1Department of Anthropology, University of Calgary, 2Department of Anthropology, McGill University, 3Department of Anthropology, University of Toronto
Thursday 9:00-9:15, Galleria South
Females that do not experience strong and consistent contest competition for food are presumed to lack decided dominance relationships. However, recent studies have documented stable dominance relationships between females that only occasionally experience contest competition. It is unclear where females in these populations lie on the egalitarian to despotic dominance continuum. It is therefore important to compare the characteristics of their dominance relationships with other populations. We investigated the linearity, expression, bidirectionality and stability of the female hierarchies in a folivorous primate, Colobus vellerosus. During 2004 to 2011, we collected data via ad libitum and focal sampling on sixty-four females in eight groups at Boabeng-Fiema, Ghana. In four groups with few unknown submissive relationships, females formed individualistic hierarchies with high linearity indices ranging from 0.9 to 1. The hierarchical expression was low based on submission rates, although there was considerable between-group variation in the latency to detect a linear hierarchy. Females in most groups formed unidirectional and stable relationships. However, maturing females challenged older females in some groups, and these groups had more bidirectional relationships and higher rates of individual rank change (ranging up to 0.83 positions per year). This between-group variation highlights the importance of using longitudinal data. Apart from higher stability, the dominance relationships were similar to those in other folivorous primates that may experience occasional contest competition.
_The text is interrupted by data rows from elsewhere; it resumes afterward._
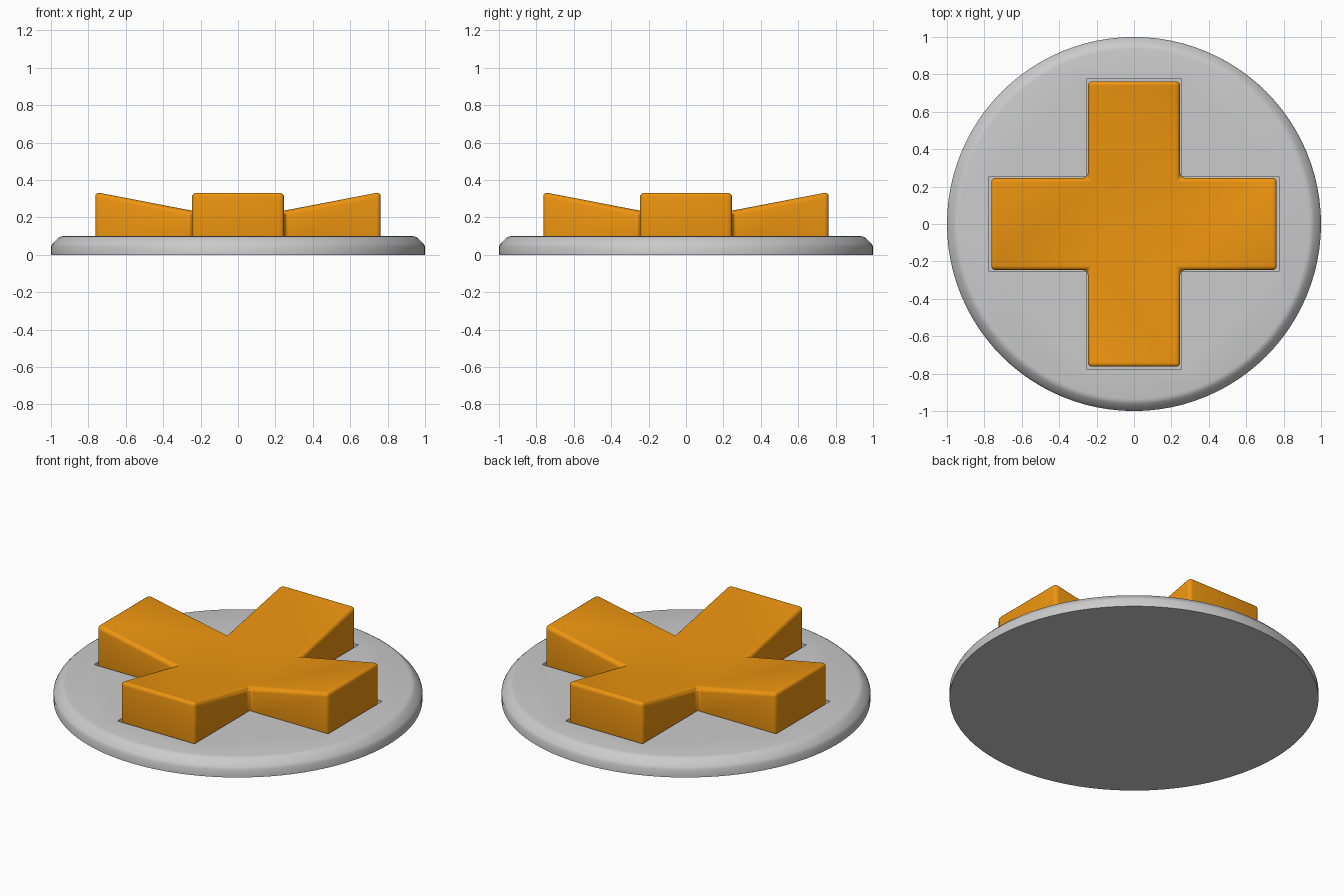
import bpy, bmesh, math

if "Cube" in bpy.data.objects:
    bpy.data.objects.remove(bpy.data.objects["Cube"])


def make_object(name, bm):
    bmesh.ops.recalc_face_normals(bm, faces=bm.faces[:])
    mesh = bpy.data.meshes.new(name)
    bm.to_mesh(mesh)
    bm.free()
    obj = bpy.data.objects.new(name, mesh)
    bpy.context.collection.objects.link(obj)
    return obj


def activate(obj):
    bpy.ops.object.select_all(action='DESELECT')
    obj.select_set(True)
    bpy.context.view_layer.objects.active = obj


def make_cross(name, half_width, reach, z_bottom, z_inner, z_outer):
    """Plus-shaped block whose arms slope from z_inner up to z_outer."""
    bm = bmesh.new()
    w, r = half_width, reach
    # one quarter: inner corner plus the two ends of the +y arm
    outline = []
    for k in range(4):
        c, s = round(math.cos(k * math.pi / 2)), round(math.sin(k * math.pi / 2))
        for x, y, z in ((w, w, z_inner), (w, r, z_outer), (-w, r, z_outer)):
            outline.append((x * c - y * s, x * s + y * c, z))
    top = [bm.verts.new(p) for p in outline]
    low = [bm.verts.new((x, y, z_bottom)) for x, y, z in outline]
    for ring in (top, low):
        bm.faces.new(ring[0::3])
        for k in range(0, 12, 3):
            bm.faces.new([ring[(k + i) % 12] for i in range(4)])
    for i in range(12):
        j = (i + 1) % 12
        bm.faces.new((low[i], low[j], top[j], top[i]))
    return make_object(name, bm)


# Round base plate with a softened upper rim
profile = [(1, 0), (1, 0.045), (0.992, 0.06), (0.962, 0.09), (0.95, 0.097), (0.935, 0.1)]
segments = 96
bm = bmesh.new()
rings = [[bm.verts.new((r * math.cos(2 * math.pi * i / segments),
                        r * math.sin(2 * math.pi * i / segments), z))
          for i in range(segments)] for r, z in profile]
for a, b in zip(rings, rings[1:]):
    for i in range(segments):
        j = (i + 1) % segments
        bm.faces.new((a[i], a[j], b[j], b[i]))
bm.faces.new(rings[0])
bm.faces.new(rings[-1])
base = make_object("base_plate", bm)

# Shallow cross-shaped recess in the plate
cutter = make_cross("recess_cutter", 0.255, 0.775, 0.05, 0.3, 0.3)
cutter.hide_render = True
cutter.hide_set(True)
cut = base.modifiers.new("recess", 'BOOLEAN')
cut.operation = 'DIFFERENCE'
cut.solver = 'EXACT'
cut.object = cutter
activate(base)
bpy.ops.object.modifier_apply(modifier=cut.name)
bpy.data.objects.remove(cutter, do_unlink=True)
bpy.ops.object.shade_smooth_by_angle(angle=math.radians(35))

# Orange directional pad with raised arm tips
pad = make_cross("direction_pad", 0.247, 0.763, 0.05, 0.232, 0.336)
bevel = pad.modifiers.new("soft_edges", 'BEVEL')
bevel.width = 0.024
bevel.segments = 4
bevel.limit_method = 'ANGLE'
bevel.angle_limit = math.radians(30)
activate(pad)
bpy.ops.object.modifier_apply(modifier=bevel.name)
bpy.ops.object.shade_smooth_by_angle(angle=math.radians(35))
orange = bpy.data.materials.new("orange")
orange.diffuse_color = (0.85, 0.3, 0.005, 1)
orange.use_nodes = True
orange.node_tree.nodes["Principled BSDF"].inputs["Base Color"].default_value = orange.diffuse_color
pad.data.materials.append(orange)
Female C. vellerosus did not show as unidirectional or well-expressed submissive relationships as despotic cercopithecines. Therefore, female C. vellerosus lie on the egalitarian end of the dominance continuum.